I can’t recall when, in my childhood, I first heard the spiritual. It’s one of those memories so early and formative, it knits itself into your bones. Since then, I’ve heard “Sweet Little Jesus Boy” sung by church choirs and perfectly inflected by opera stars. The spiritual is a prayer offered to both the baby and the grown, murdered, and resurrected Jesus. It speaks to Him of poverty, of cruelty, and of spiritual blindness.
Sweet little Jesus boy, they made you be born in a manger.
That we would relegate a birthing mother to a cattle cave is bad enough.
We didn’t know who you were.
That we didn’t see the abhorrence of our act, unfathomable. Yet that’s what happened. And to what “Jesus Boy’s” creators could relate. Not to be seen. Not to be treated as God’s children.
Didn’t know you’d come to save us all
To take our sins away
Our eyes were blind we did not see
We didn’t know who You were
“Jesus Boy’s” creators knew what it meant to be made invisible, to be treated as “less than.”
The world treat you mean, Lord.
Treat me mean, too…
Felt the pain of cruelty in their bones. Yet…
Just seems like we can’t do right
Look how we treated you
But please, Sir, forgive us Lord
We didn’t know it was you.
They don’t choose to see themselves simply as victims.
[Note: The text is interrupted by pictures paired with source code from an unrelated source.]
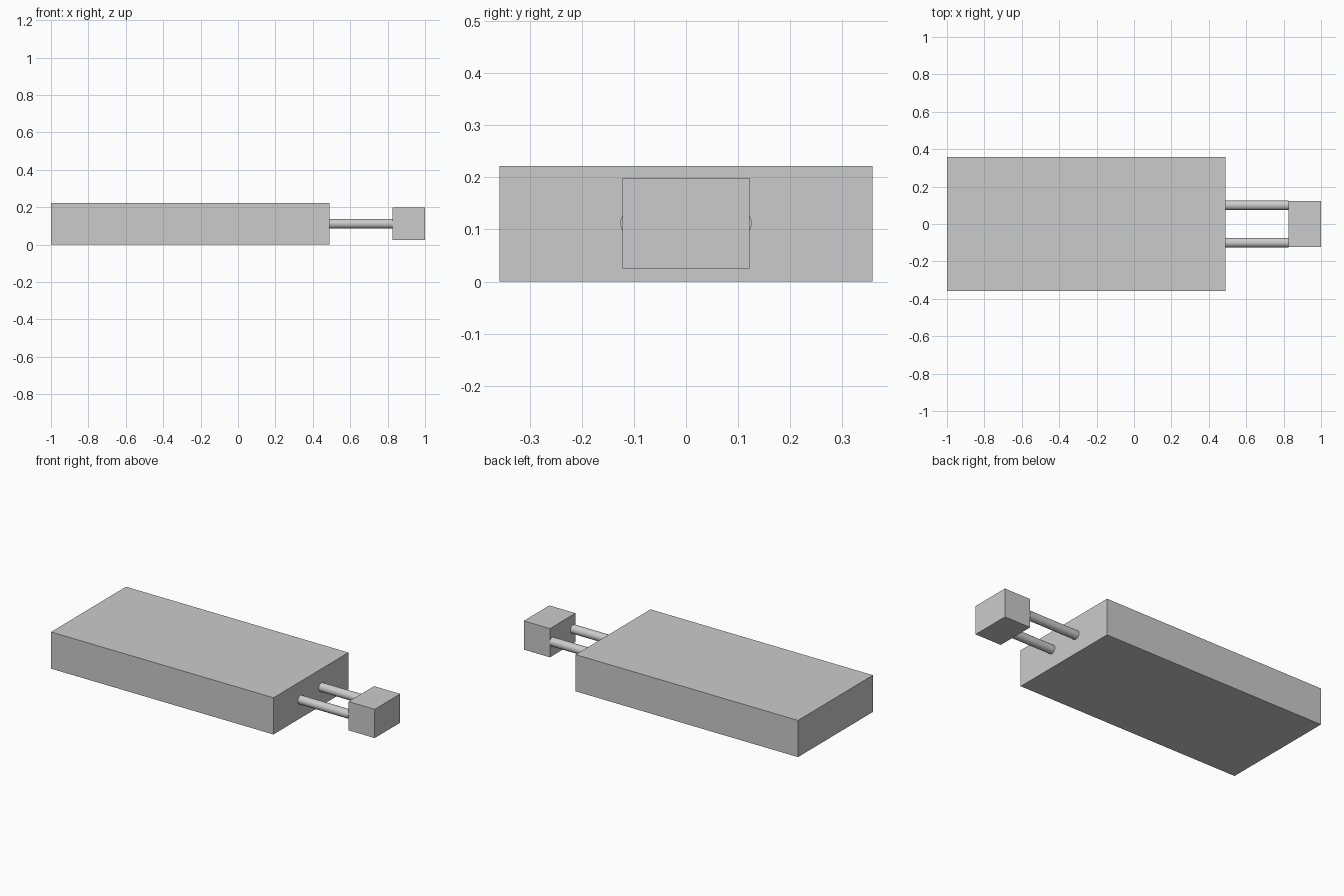
import bpy
import math

cube = bpy.data.objects.get("Cube")
if cube:
    bpy.data.objects.remove(cube, do_unlink=True)

GREY = (0.6, 0.6, 0.6, 1.0)
grey = bpy.data.materials.new("plain_grey")
grey.use_nodes = True
grey.diffuse_color = GREY
grey.node_tree.nodes["Principled BSDF"].inputs["Base Color"].default_value = GREY


def box(name, low, high):
    """Axis-aligned box between two corners."""
    centre = [(a + b) / 2 for a, b in zip(low, high)]
    bpy.ops.mesh.primitive_cube_add(size=1, location=centre)
    obj = bpy.context.object
    obj.name = name
    obj.scale = [b - a for a, b in zip(low, high)]
    bpy.ops.object.transform_apply(location=False, rotation=False, scale=True)
    obj.data.materials.append(grey)


def rod(name, x0, x1, y, z, radius):
    """Smooth round rod along x."""
    bpy.ops.mesh.primitive_cylinder_add(
        vertices=32, radius=radius, depth=x1 - x0,
        location=((x0 + x1) / 2, y, z), rotation=(0, math.pi / 2, 0))
    obj = bpy.context.object
    obj.name = name
    obj.data.materials.append(grey)
    bpy.ops.object.shade_smooth_by_angle(angle=math.radians(30))


# Main slab and the small end block
box("body_slab", (-1, -0.358, 0), (0.488, 0.358, 0.222))
box("end_block", (0.825, -0.122, 0.025), (1, 0.122, 0.199))

# Pair of rods joining them
for name, y in (("front_rod", -0.1), ("back_rod", 0.1)):
    rod(name, 0.488, 0.825, y, 0.112, 0.026)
Owning their part in the need for Jesus’ coming, they ask forgiveness. Asking for anything requires courage, because asking makes us vulnerable. Asking forgiveness takes extraordinary courage, because that kind of asking also requires humility.
You done showed us how you been tryin’
Master, you don’t showed us how,
Even as you were dyin’.
Faithful unto death. Can I do that? I don’t know. The song’s creators didn’t, couldn’t know. But, in Jesus, they saw a courage for which they longed. In the Little Jesus Boy, Murdered Man, Resurrected God they found hope.
For me, the song best finds its truth when sung by a single voice. One that’s known some tears.
Check out this rendering: https://www.youtube.com/watch?v=w5_w2XpG7DI